Instructions for the task
Filter the entries, keeping every line with the string "cutter".

___

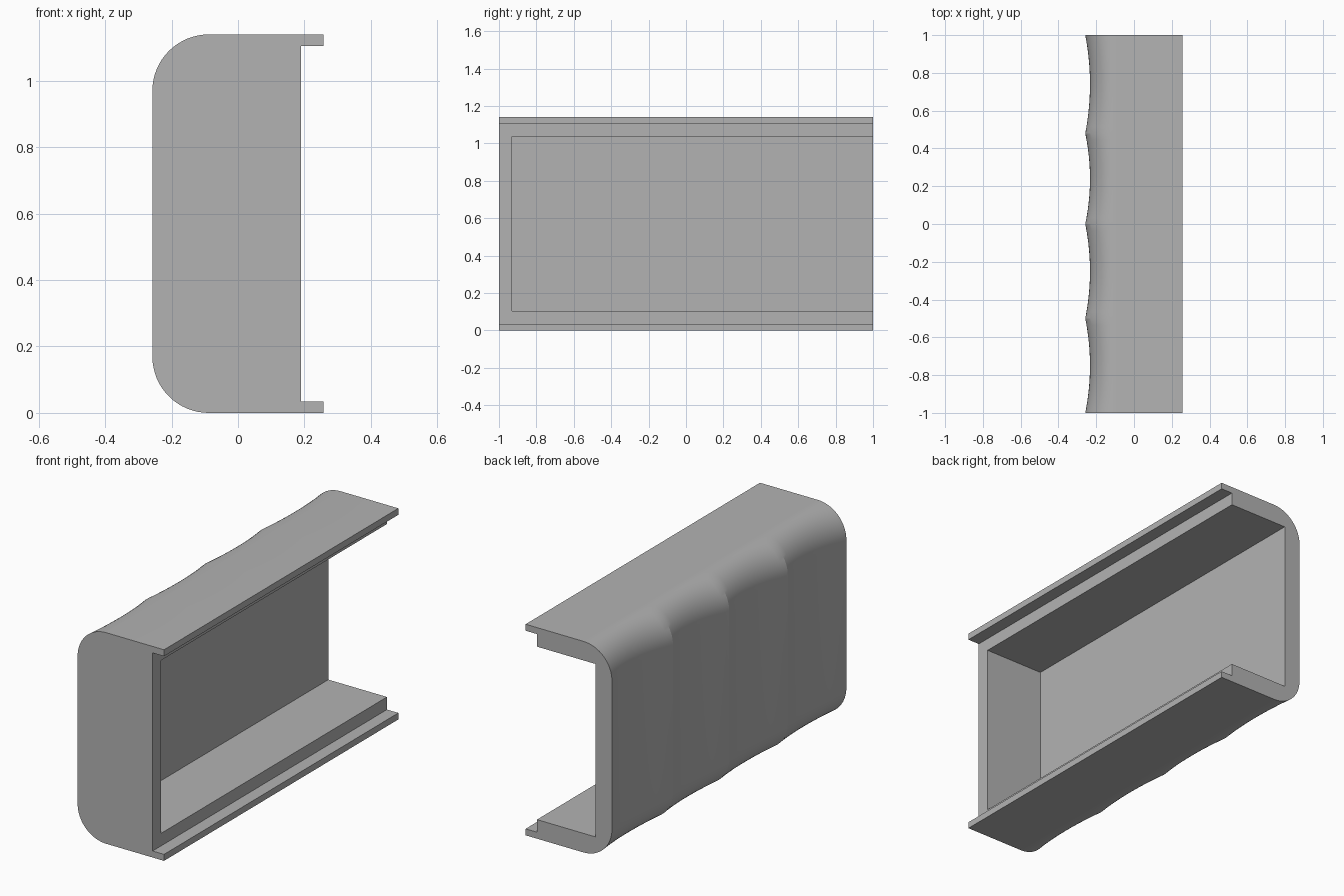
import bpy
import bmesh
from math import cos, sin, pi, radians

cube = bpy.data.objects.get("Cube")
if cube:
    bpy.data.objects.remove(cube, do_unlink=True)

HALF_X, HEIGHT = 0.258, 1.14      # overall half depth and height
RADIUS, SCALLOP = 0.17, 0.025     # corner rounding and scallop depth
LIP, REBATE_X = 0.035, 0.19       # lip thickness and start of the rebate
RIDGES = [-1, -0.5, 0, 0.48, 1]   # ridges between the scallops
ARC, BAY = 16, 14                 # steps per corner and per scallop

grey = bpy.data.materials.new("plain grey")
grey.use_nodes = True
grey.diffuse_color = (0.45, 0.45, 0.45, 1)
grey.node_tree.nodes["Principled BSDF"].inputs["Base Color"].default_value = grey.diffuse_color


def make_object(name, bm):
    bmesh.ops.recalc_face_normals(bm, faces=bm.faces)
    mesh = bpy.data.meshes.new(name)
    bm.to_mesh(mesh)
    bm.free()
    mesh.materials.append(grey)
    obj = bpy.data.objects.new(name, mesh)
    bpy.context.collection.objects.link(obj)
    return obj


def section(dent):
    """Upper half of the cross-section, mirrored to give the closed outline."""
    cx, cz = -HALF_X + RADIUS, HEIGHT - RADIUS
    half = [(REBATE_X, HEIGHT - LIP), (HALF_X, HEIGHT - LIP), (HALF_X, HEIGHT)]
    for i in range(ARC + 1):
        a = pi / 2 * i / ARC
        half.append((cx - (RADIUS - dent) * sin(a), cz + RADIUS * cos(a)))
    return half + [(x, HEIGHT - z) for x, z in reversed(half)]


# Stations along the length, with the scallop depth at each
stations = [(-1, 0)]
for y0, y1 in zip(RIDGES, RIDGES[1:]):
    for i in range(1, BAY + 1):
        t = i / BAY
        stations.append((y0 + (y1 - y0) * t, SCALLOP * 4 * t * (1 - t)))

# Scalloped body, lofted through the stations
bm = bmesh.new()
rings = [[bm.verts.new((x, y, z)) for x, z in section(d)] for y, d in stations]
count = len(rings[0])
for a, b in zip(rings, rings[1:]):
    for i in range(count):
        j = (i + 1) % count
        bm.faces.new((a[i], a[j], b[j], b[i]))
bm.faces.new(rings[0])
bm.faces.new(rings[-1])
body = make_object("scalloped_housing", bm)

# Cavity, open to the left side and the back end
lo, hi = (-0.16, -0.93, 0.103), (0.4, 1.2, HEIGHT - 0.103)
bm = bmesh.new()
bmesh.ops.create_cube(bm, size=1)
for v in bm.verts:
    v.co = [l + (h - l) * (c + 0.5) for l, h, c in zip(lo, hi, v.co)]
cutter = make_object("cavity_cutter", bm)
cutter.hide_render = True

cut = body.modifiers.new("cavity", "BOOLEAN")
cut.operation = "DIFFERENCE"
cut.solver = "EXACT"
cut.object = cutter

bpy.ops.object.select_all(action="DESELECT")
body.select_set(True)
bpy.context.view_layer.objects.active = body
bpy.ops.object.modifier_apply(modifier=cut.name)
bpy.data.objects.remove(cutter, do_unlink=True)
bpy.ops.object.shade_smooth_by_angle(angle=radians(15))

___

Response
cutter = make_object("cavity_cutter", bm)
cutter.hide_render = True
cut.object = cutter
bpy.data.objects.remove(cutter, do_unlink=True)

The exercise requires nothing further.